Conjunctivitis Not a Reliable Predictor of SARS-CoV-2

Man looking up conjunctivitis coronavirus symptom
Man wearing a homemade mask with red eye like conjunctivitis, classic symptom of Coronavirus COVID-19.
Clinicians will not likely need to take extra precautions when dealing with patients with conjunctivitis, unless they present with respiratory symptoms, a study suggests.

Conjunctival testing for SARS-CoV-2 is not valuable for patients presenting with acute conjunctivitis who are not experiencing respiratory distress, according to research published in Clinical Ophthalmology.

Researchers sought to determine the prevalence of SARS-CoV-2 associated conjunctivitis among patients with suspected viral conjunctivitis, but no respiratory symptoms. They enrolled 36 adult patients in the study after screening them for COVID-19. They excluded patients with respiratory symptoms indicating COVID-19 or red-eye symptoms attributed to other causes besides conjunctivitis. Patients self-reported their medical history and underwent slit-lamp examination and external ocular photography. The researchers completed conjunctival, nasal, and nasopharyngeal swabs.

Redness was the most common eye symptom among participants (97%). Other symptoms included swelling, tearing, irritation, crusting, and itching (81%, 78%, 78%, 64%, and 58%, respectively), with 14 patients presenting with binocular symptoms at baseline.

The researchers did not detect SARS-CoV-2 RNA (95% CI: 0 to 0.08) in any of the nasopharyngeal or nasal samples (33 nasal, 23 nasopharyngeal). Among the 25 patients who responded to follow-up calls, the mean duration of conjunctival symptoms lasted 15.1 ± 8.9 days.

Overall, 9 of 25 patients tested positive for conjunctival adenovirus, 14 reported seasonal allergies (52%), 5 had bilateral conjunctivitis, and 5 developed systemic symptoms possibly associated with COVID-19, such as headache, cough, and muscle ache. No patients were diagnosed with COVID-19 during the 2 week follow up.

“Our study demonstrated that SARS-CoV-2 associated conjunctivitis was uncommon in the absence of COVID-19 even during the peak of the pandemic,” according to investigators. “We suggest that routine conjunctival testing is not valuable in patients with acute conjunctivitis in the absence of respiratory symptoms suggesting COVID-19.” 

Limitations of the study included small sample size, selection bias, and changes in COVID-19 strain dominance during the pandemic.


Karakus S, Foster J, Dai X, et al. Prevalence of SARS-CoV-2 in conjunctival swab samples among patients presenting with conjunctivitis during the COVID-19 pandemic.
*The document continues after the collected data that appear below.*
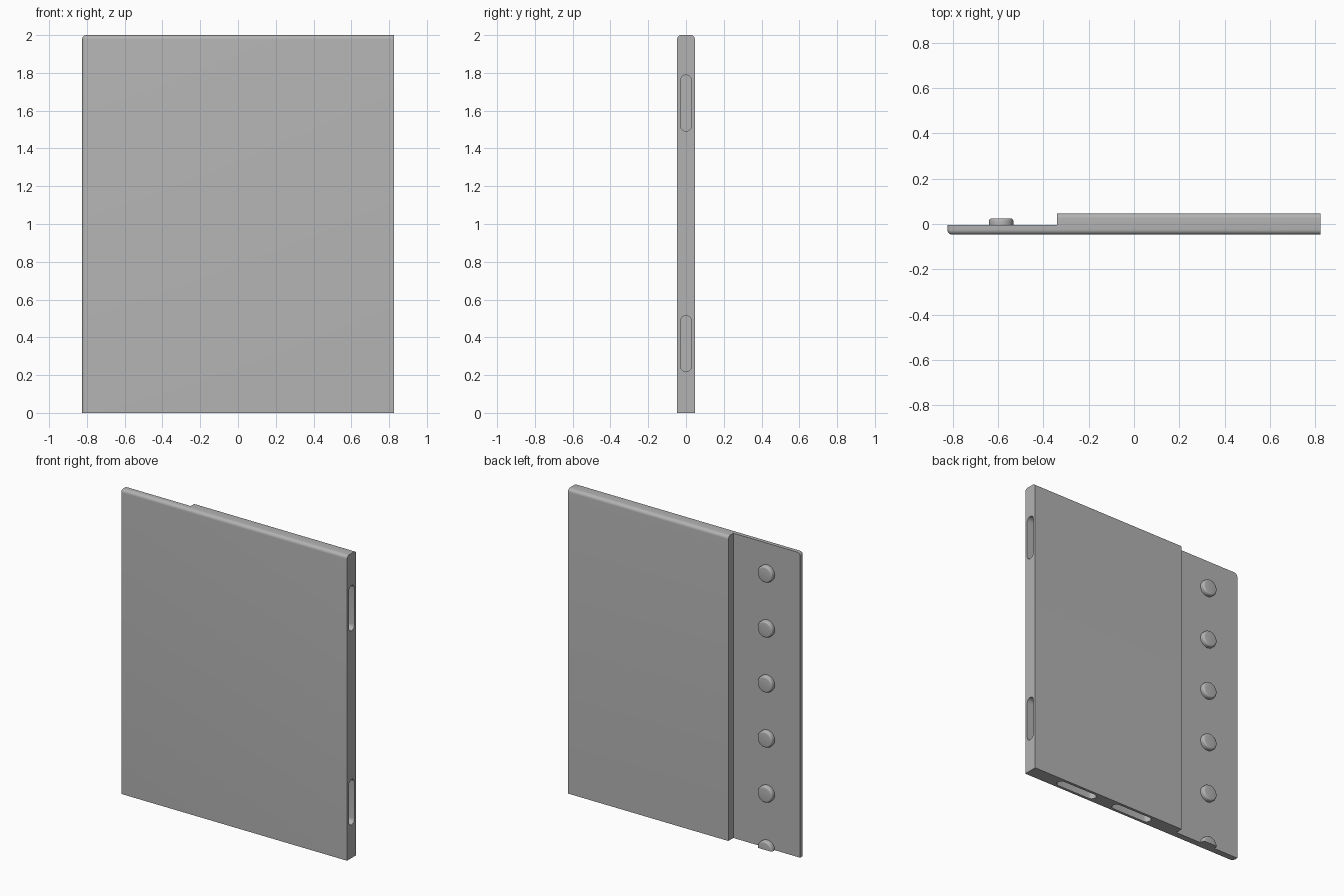
import bpy, bmesh, math
from mathutils import Matrix, Vector

cube = bpy.data.objects.get("Cube")
if cube:
    bpy.data.objects.remove(cube, do_unlink=True)

HALF_W, HALF_T, HEIGHT = 0.825, 0.047, 2.0
STEP_X, STEP_Y = -0.34, -0.005
ROUND = 0.022
SLOT_LEN, SLOT_R, SLOT_DEPTH = 0.297, 0.029, 0.08

grey = bpy.data.materials.new("plain grey")
grey.use_nodes = True
grey.diffuse_color = (0.45, 0.45, 0.45, 1)
grey.node_tree.nodes["Principled BSDF"].inputs["Base Color"].default_value = grey.diffuse_color


def make_object(name, bm):
    bmesh.ops.recalc_face_normals(bm, faces=bm.faces)
    mesh = bpy.data.meshes.new(name)
    bm.to_mesh(mesh)
    bm.free()
    mesh.materials.append(grey)
    obj = bpy.data.objects.new(name, mesh)
    bpy.context.collection.objects.link(obj)
    return obj


def activate(obj):
    bpy.ops.object.select_all(action='DESELECT')
    obj.select_set(True)
    bpy.context.view_layer.objects.active = obj


def smooth(obj):
    activate(obj)
    bpy.ops.object.shade_smooth_by_angle(angle=math.radians(35))


def prism(outline, axis):
    """Extrude a flat outline along an axis vector."""
    bm = bmesh.new()
    face = bm.faces.new([bm.verts.new(p) for p in outline])
    result = bmesh.ops.extrude_face_region(bm, geom=[face])
    verts = [v for v in result["geom"] if isinstance(v, bmesh.types.BMVert)]
    bmesh.ops.translate(bm, verts=verts, vec=axis)
    return bm


# Panel: stepped plan extruded upward, with rounded top and front left-hand edges
plan = [(-HALF_W, -HALF_T, 0), (HALF_W, -HALF_T, 0), (HALF_W, HALF_T, 0),
        (STEP_X, HALF_T, 0), (STEP_X, STEP_Y, 0), (-HALF_W, STEP_Y, 0)]
bm = prism(plan, (0, 0, HEIGHT))


def is_rounded(edge):
    mid = (edge.verts[0].co + edge.verts[1].co) / 2
    top = mid.z > HEIGHT - 0.001
    front, back = mid.y < -HALF_T + 0.001, mid.y > HALF_T - 0.001
    end = mid.x < -HALF_W + 0.001
    return (top and (front or back or end)) or (front and end)


bmesh.ops.bevel(bm, geom=[e for e in bm.edges if is_rounded(e)], offset=ROUND,
                segments=6, profile=0.5, affect='EDGES')
panel = make_object("stepped_panel", bm)


# Slots: round-ended pockets in the side and the underside
def cut_slot(centre, along, inward):
    along, inward = Vector(along), Vector(inward)
    across = Vector((0, 1, 0))
    reach = SLOT_LEN / 2 - SLOT_R
    outline = []
    for i in range(26):
        end, step = divmod(i, 13)
        a = -math.pi / 2 + math.pi * (step / 12 + end)
        shift = reach if end == 0 else -reach
        outline.append(Vector(centre) - inward * SLOT_DEPTH
                       + along * (shift + SLOT_R * math.cos(a)) + across * SLOT_R * math.sin(a))
    cutter = make_object("slot_cutter", prism(outline, inward * SLOT_DEPTH * 2))
    cutter.hide_render = True
    activate(panel)
    mod = panel.modifiers.new("slot", 'BOOLEAN')
    mod.operation, mod.solver, mod.object = 'DIFFERENCE', 'EXACT', cutter
    bpy.ops.object.modifier_apply(modifier=mod.name)
    bpy.data.objects.remove(cutter, do_unlink=True)


for z in (0.367, 1.64):
    cut_slot((HALF_W, 0, z), (0, 0, 1), (-1, 0, 0))
for x in (0.457, 0.02):
    cut_slot((x, 0, 0), (1, 0, 0), (0, 0, 1))
smooth(panel)

# Studs: round buttons up the thin flange, the lowest cut flush with the base
for i in range(6):
    bm = bmesh.new()
    bmesh.ops.create_cone(bm, cap_ends=True, segments=40, radius1=0.054, radius2=0.054, depth=0.034,
                          matrix=Matrix.Rotation(-math.pi / 2, 4, 'X'))
    rim = [e for e in bm.edges if all(v.co.y > 0 for v in e.verts)]
    bmesh.ops.bevel(bm, geom=rim, offset=0.012, segments=4, profile=0.5, affect='EDGES')
    bmesh.ops.translate(bm, verts=bm.verts, vec=(-0.587, 0.008, i * 0.361))
    if i == 0:
        cut = bmesh.ops.bisect_plane(bm, geom=bm.verts[:] + bm.edges[:] + bm.faces[:], dist=1e-5,
                                     plane_co=(0, 0, 0), plane_no=(0, 0, -1), clear_outer=True)
        bmesh.ops.holes_fill(bm, edges=[e for e in bm.edges if e.is_boundary])
    smooth(make_object(f"stud_{i + 1}", bm))
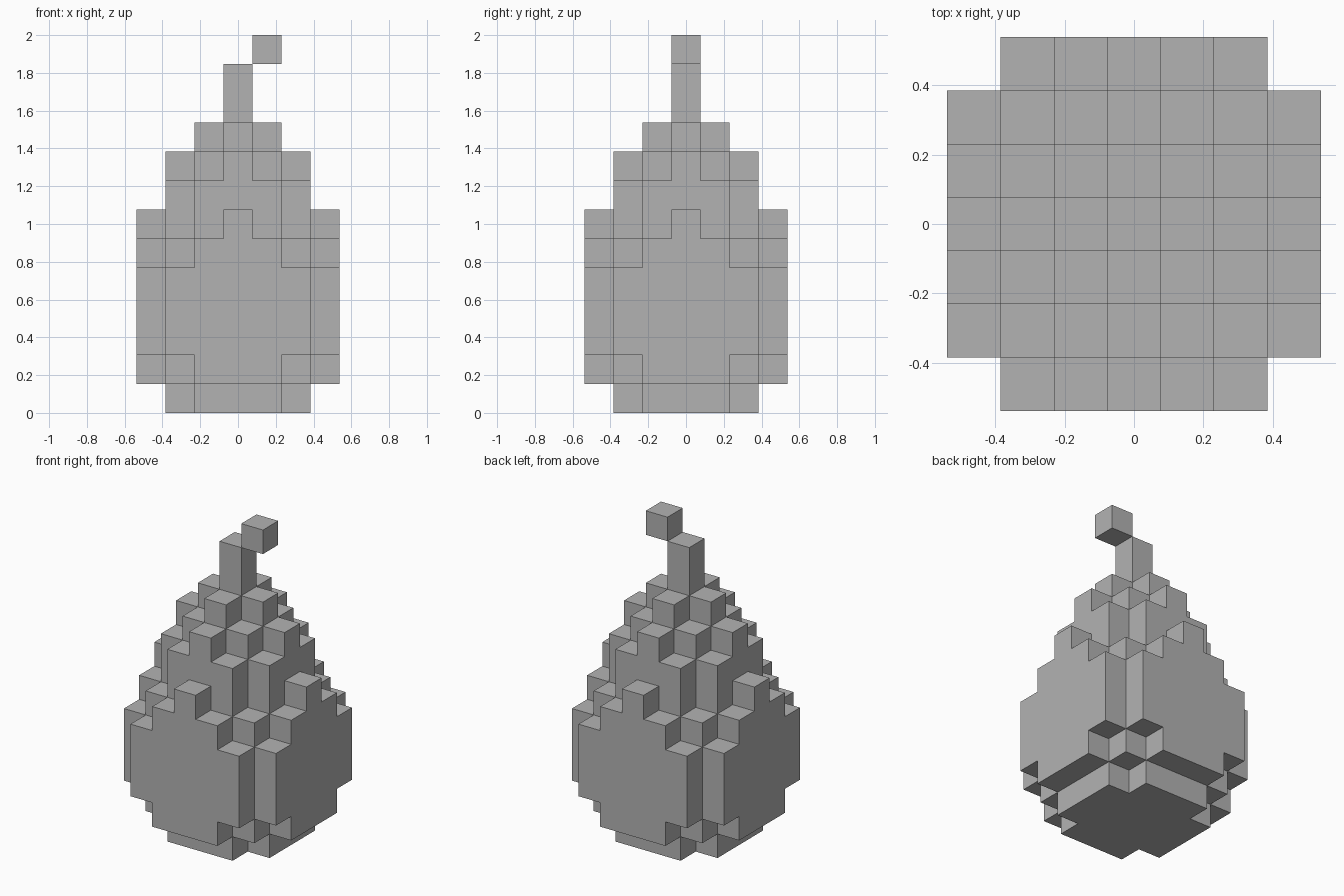
import bpy
import bmesh
import math
from mathutils import Vector

cube = bpy.data.objects.get("Cube")
if cube:
    bpy.data.objects.remove(cube, do_unlink=True)

SIZE = 2 / 13  # edge of one block

grey = bpy.data.materials.new("grey")
grey.use_nodes = True
grey.diffuse_color = (0.45, 0.45, 0.45, 1)
grey.node_tree.nodes["Principled BSDF"].inputs["Base Color"].default_value = grey.diffuse_color


def layer_cells(level, reach):
    """Blocks of one layer; reach[i] is the depth of the column at distance i."""
    return {(x, y, level)
            for x in range(1 - len(reach), len(reach))
            for y in range(-reach[abs(x)], reach[abs(x)] + 1)}


def build_blocks(name, cells, solid):
    """Skin the blocks with their exposed faces, merging flat areas."""
    bm = bmesh.new()
    for cell in cells:
        centre = Vector(cell)
        for axis in range(3):
            for sign in (-1, 1):
                normal = Vector((0, 0, 0))
                normal[axis] = sign
                if tuple(int(c) for c in centre + normal) in solid:
                    continue
                u = Vector((0, 0, 0))
                u[(axis + 1) % 3] = 1
                v = normal.cross(u)
                corners = (-u - v, u - v, u + v, v - u)
                bm.faces.new([bm.verts.new(
                    (centre + (normal + c) / 2 + Vector((0, 0, 0.5))) * SIZE)
                    for c in corners])
    bmesh.ops.remove_doubles(bm, verts=bm.verts[:], dist=0.001)
    bmesh.ops.dissolve_limit(bm, angle_limit=math.radians(1),
                             verts=bm.verts[:], edges=bm.edges[:])
    mesh = bpy.data.meshes.new(name)
    bm.to_mesh(mesh)
    bm.free()
    mesh.materials.append(grey)
    obj = bpy.data.objects.new(name, mesh)
    bpy.context.collection.objects.link(obj)


# Rounded fruit, listed layer by layer from the ground up
wide = (3, 3, 3, 2)
rounded = (3, 3, 2, 1)
layers = [(2, 2, 1), rounded, wide, wide, wide, rounded,
          (3, 2, 1, 0), (2, 2, 1), (2, 1, 0), (1, 0)]
fruit = set()
for level, reach in enumerate(layers):
    fruit |= layer_cells(level, reach)

# Upright stem with a tip stepped to one side
top = len(layers)
stem = {(0, 0, top), (0, 0, top + 1)}
tip = {(1, 0, top + 2)}

solid = fruit | stem | tip
build_blocks("fruit_body", fruit, solid)
build_blocks("stem", stem, solid)
build_blocks("stem_tip", tip, solid)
Clin Ophthalmol. 2022:16;127-133. doi:10.2147/OPTH.S343793